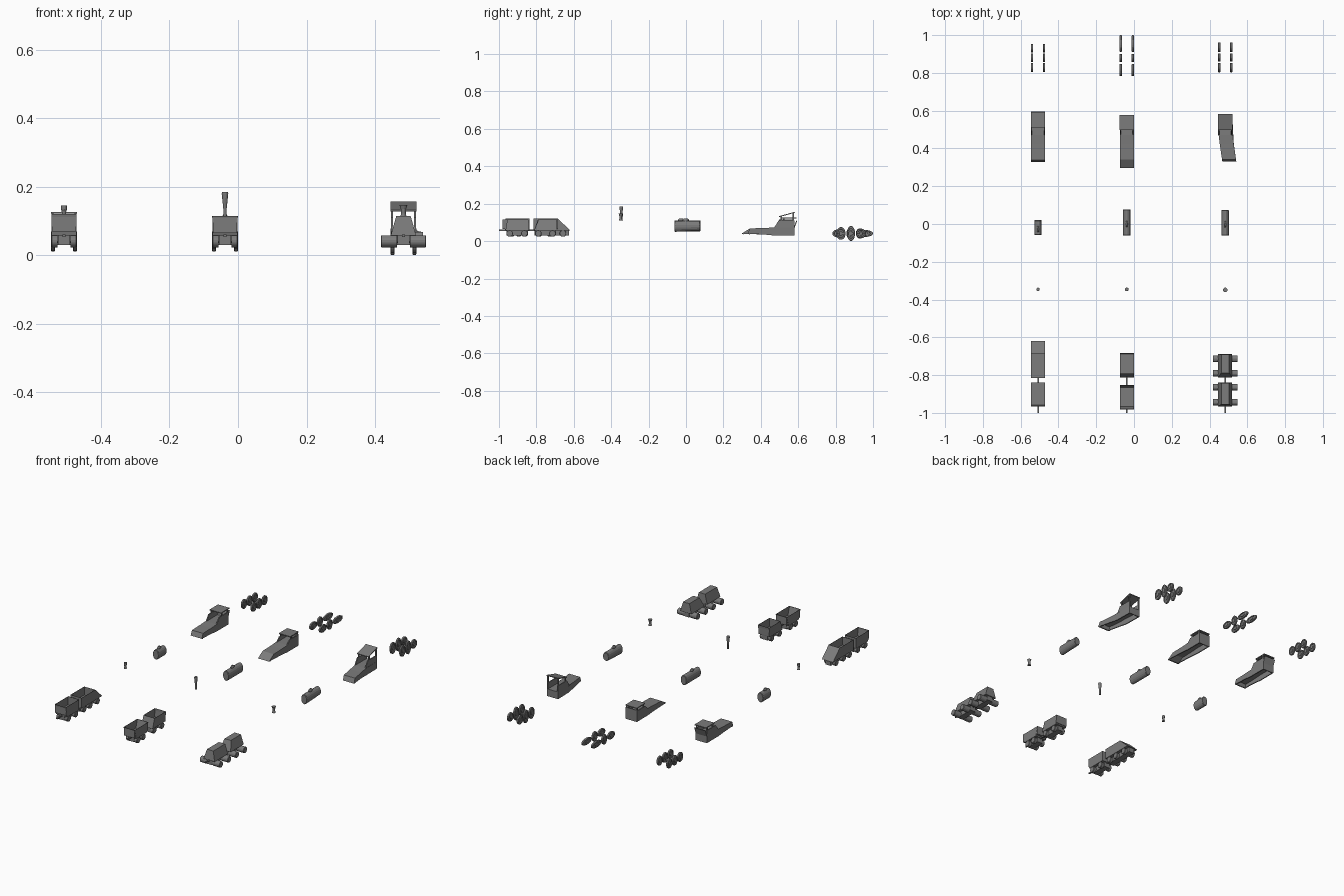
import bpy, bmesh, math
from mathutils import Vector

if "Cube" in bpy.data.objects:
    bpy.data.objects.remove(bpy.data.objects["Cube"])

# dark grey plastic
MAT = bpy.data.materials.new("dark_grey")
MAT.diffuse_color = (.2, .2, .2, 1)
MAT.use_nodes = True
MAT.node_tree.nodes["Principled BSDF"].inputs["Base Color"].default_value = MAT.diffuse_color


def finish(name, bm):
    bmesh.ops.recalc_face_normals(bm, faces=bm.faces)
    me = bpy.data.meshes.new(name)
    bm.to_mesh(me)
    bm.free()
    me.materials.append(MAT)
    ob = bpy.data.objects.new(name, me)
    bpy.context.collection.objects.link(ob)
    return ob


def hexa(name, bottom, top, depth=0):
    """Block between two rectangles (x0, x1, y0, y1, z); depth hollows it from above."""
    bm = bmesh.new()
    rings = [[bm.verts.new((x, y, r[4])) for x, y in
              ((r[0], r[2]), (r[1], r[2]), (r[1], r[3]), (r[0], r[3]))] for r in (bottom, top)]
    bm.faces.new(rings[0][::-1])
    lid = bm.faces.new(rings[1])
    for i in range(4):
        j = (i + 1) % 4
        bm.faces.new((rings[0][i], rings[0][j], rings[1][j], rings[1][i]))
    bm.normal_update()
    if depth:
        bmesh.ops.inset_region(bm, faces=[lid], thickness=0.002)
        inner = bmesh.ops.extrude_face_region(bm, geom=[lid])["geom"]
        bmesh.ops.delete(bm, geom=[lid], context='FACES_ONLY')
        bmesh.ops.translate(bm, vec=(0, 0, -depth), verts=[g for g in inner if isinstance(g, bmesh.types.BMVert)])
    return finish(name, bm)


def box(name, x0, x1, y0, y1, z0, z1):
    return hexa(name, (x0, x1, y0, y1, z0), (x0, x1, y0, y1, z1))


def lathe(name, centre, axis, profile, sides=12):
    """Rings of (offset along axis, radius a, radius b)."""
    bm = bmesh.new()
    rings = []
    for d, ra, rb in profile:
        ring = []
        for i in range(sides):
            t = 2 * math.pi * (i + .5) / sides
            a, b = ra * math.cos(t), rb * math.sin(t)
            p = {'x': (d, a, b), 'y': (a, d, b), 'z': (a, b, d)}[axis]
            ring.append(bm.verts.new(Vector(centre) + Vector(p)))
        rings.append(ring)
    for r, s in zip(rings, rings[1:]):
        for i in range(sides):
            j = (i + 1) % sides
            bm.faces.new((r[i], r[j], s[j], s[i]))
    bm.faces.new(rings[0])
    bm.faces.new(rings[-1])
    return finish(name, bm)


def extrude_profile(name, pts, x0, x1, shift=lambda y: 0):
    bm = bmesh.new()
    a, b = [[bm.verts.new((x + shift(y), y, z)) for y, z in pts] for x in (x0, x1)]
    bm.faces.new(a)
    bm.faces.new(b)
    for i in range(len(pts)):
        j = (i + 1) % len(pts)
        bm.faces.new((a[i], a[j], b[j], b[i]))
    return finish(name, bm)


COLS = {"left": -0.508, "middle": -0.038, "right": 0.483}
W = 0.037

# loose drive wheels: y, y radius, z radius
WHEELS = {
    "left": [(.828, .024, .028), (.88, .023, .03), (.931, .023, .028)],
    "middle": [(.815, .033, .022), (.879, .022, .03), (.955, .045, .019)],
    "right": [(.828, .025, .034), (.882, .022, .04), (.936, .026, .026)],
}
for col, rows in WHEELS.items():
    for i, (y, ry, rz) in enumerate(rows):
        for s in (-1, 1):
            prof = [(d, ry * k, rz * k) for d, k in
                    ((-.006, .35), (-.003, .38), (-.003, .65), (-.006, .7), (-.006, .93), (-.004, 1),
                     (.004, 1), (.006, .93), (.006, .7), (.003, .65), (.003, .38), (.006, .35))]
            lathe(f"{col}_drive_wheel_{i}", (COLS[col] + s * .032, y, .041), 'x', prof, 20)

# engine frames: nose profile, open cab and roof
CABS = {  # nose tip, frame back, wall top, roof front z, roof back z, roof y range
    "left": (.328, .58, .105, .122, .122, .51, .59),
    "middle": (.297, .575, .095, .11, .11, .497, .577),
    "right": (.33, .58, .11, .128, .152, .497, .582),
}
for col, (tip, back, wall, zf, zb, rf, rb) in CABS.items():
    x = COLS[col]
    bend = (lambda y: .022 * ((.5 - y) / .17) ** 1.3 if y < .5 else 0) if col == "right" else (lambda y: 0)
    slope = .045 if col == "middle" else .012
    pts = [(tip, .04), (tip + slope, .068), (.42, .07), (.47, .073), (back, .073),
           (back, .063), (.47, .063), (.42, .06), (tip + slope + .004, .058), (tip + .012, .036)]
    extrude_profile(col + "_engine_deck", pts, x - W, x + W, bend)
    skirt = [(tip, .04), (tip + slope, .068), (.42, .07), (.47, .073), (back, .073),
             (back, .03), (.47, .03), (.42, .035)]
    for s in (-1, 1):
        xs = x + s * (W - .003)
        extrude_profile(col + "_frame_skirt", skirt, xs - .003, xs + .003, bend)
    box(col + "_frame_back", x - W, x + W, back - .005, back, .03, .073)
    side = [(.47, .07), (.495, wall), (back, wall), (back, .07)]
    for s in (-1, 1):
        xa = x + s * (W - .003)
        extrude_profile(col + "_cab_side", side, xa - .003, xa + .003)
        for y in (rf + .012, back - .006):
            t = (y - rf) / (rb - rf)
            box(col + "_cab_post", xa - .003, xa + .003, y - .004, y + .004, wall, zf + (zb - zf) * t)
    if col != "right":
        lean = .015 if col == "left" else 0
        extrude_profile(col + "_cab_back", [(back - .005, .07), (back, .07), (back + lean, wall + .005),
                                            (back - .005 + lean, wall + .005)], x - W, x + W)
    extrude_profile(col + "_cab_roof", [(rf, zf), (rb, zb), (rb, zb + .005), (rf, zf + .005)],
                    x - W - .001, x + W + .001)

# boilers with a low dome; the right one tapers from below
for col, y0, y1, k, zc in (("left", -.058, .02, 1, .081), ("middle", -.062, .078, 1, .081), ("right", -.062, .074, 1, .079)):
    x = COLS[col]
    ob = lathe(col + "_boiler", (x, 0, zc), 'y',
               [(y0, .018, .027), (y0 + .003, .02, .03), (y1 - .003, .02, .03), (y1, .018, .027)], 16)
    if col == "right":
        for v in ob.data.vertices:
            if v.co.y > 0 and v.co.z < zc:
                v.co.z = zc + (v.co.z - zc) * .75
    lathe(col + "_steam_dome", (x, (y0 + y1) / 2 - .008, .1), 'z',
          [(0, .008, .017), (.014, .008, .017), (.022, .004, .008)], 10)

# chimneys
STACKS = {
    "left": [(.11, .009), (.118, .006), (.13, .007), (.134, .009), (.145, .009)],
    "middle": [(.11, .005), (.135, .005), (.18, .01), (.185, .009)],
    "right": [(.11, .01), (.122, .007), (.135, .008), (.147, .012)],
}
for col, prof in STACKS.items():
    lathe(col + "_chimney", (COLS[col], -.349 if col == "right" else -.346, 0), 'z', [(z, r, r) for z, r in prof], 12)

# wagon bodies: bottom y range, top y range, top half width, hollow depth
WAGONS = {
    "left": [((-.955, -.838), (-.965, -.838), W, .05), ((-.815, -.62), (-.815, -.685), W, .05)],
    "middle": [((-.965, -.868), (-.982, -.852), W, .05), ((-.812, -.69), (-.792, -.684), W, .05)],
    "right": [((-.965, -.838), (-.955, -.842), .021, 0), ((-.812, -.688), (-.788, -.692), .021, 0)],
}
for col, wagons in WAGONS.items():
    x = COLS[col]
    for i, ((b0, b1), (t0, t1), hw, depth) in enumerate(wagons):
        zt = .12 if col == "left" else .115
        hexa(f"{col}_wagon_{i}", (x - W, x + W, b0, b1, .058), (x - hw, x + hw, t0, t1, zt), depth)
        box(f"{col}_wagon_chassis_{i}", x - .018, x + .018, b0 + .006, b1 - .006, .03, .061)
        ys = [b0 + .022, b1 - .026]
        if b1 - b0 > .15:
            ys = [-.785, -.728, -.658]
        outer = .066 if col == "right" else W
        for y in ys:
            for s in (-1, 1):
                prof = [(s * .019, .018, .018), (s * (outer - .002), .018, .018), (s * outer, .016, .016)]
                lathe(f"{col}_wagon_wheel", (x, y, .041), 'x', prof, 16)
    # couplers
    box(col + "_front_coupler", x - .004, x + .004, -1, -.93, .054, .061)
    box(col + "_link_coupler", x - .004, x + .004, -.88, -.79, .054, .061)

___

Brief: Please give back, exactly as it stands above, the stretch from the line with "a, b = ra * math.cos(t), rb" through the line with "bm.faces.new(b)", and no line outside it.

Exercise response:
            a, b = ra * math.cos(t), rb * math.sin(t)
            p = {'x': (d, a, b), 'y': (a, d, b), 'z': (a, b, d)}[axis]
            ring.append(bm.verts.new(Vector(centre) + Vector(p)))
        rings.append(ring)
    for r, s in zip(rings, rings[1:]):
        for i in range(sides):
            j = (i + 1) % sides
            bm.faces.new((r[i], r[j], s[j], s[i]))
    bm.faces.new(rings[0])
    bm.faces.new(rings[-1])
    return finish(name, bm)


def extrude_profile(name, pts, x0, x1, shift=lambda y: 0):
    bm = bmesh.new()
    a, b = [[bm.verts.new((x + shift(y), y, z)) for y, z in pts] for x in (x0, x1)]
    bm.faces.new(a)
    bm.faces.new(b)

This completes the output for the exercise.